Cell 20 is disposed to “float” underneath platform 10 and is a conventional strain gauge or load cell having a rated capacity of at least one thousand pounds. Although only a single cell is shown, it is contemplated that plural cells, each having a smaller capacity, may be utilized if desired, and such cells may be attached to the platform in any suitable manner. An LED readout module 22 is electrically connected to cell 20 via line 22 a. LED module 22 records the load applied to cell 20 as will be explained below.
The upper ends of straps 12, 12 a are attached to an exercise bar 24. Bar 24 is of conventional tubular design and may be fabricated from any material strong enough to withstand the lifting forces that are applied. Bar 24 may be detached from the upper ends of the straps to enhance portability.
To use the apparatus of the instant invention, a user would adjust the length of the straps 12, 12 a to accommodate user height and the type of exercise position desired. Pulling or pushing bar 24 upward will cause force to be translated via the straps and cables. Such force will be effective to pull the cell 20 in opposite directions in a horizontal plane. As is well known in the art, the strain on the cell produces an electric signal, which signal is transmitted to LED module 22 via line 22 a. LED module 22 is programmed to produce a readout that will translate the strain on the sensor into equivalent pounds or kilograms of lift.
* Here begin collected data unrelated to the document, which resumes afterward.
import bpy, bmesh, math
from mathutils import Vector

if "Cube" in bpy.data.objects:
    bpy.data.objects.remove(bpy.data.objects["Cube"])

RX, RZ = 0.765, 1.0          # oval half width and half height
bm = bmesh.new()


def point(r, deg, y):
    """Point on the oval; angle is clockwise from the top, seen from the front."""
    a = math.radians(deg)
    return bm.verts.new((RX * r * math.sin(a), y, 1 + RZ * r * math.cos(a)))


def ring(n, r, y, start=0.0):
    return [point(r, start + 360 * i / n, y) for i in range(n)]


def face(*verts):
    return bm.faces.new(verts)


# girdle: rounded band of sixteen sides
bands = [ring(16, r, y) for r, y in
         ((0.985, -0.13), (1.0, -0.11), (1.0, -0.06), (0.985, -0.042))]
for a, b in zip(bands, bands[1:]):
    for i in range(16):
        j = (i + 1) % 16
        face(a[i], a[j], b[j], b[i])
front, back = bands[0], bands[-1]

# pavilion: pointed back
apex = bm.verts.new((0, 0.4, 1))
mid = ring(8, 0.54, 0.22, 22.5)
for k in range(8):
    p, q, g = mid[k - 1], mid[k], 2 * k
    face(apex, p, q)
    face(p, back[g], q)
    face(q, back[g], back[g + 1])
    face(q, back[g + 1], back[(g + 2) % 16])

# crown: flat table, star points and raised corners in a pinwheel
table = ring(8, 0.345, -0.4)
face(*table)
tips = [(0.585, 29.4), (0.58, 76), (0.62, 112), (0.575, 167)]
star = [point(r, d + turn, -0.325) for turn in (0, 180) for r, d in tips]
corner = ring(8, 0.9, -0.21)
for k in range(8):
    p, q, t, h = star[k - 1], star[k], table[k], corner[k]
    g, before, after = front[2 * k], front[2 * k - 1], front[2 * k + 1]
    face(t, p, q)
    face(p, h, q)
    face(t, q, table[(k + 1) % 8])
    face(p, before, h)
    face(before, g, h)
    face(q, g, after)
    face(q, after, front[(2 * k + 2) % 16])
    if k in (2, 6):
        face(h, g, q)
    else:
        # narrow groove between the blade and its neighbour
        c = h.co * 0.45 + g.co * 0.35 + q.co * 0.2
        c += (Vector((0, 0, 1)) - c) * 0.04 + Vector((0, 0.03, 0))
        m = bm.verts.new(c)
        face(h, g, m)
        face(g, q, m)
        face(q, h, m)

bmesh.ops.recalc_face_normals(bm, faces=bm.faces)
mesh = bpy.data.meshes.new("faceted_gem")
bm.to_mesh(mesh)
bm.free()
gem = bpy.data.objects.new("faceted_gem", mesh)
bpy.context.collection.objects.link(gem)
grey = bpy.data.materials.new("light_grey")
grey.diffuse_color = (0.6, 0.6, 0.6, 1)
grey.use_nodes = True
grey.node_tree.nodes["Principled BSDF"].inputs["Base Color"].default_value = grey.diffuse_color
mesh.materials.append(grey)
FIG. 3 is illustrative of a second embodiment wherein cell 20 a is configured in the shape of an S. Exercise bar 24 is provided with conventional, spring-loaded connectors 26 at each end (only one shown) to enhance connecting and disconnecting the straps.
An alternative to a direct pull cell is shown in FIG. 4. Pressure-responsive load cells 20 b (only one shown) are disposed to rest on a planar surface. A lever 28 is positioned so that one end 28 a rests atop cell 20 b. The other end 28 b is attached to a wire cable (not shown) such that an upward pull on the cable will cause end 28 a to move in a downward direction and apply pressure on the top of cell 20 b. As well known in the art, this applied pressure may be translated into an electrical signal to produce a readout as discussed above.
FIG. 5 is directed to a swivel hook connector 30 which allows the use of chains in lieu of straps. FIGS. 6 and 7 illustrate the respective employment of a harness 32 and handles 34 which may be used in squat or pull exercise regimens in lieu of an exercise bar.
FIG. 8 illustrates the option of an adjustable bar 36 which may be utilized with or in lieu of adjustable straps. Bar 36 is fabricated from the same material as the straps and may be a continuation thereof. A clasp 38 permits a user to adjust the length of the bar. Stiffening tubes 40 are positioned to provide rigidity. Tubes 40 may be fabricated from any suitable rigid material (metal, plastic, hard rubber, etc.).
It is to be understood that the present invention is not limited to the sole embodiments described above, but encompasses any and all embodiments within the scope of the following claims.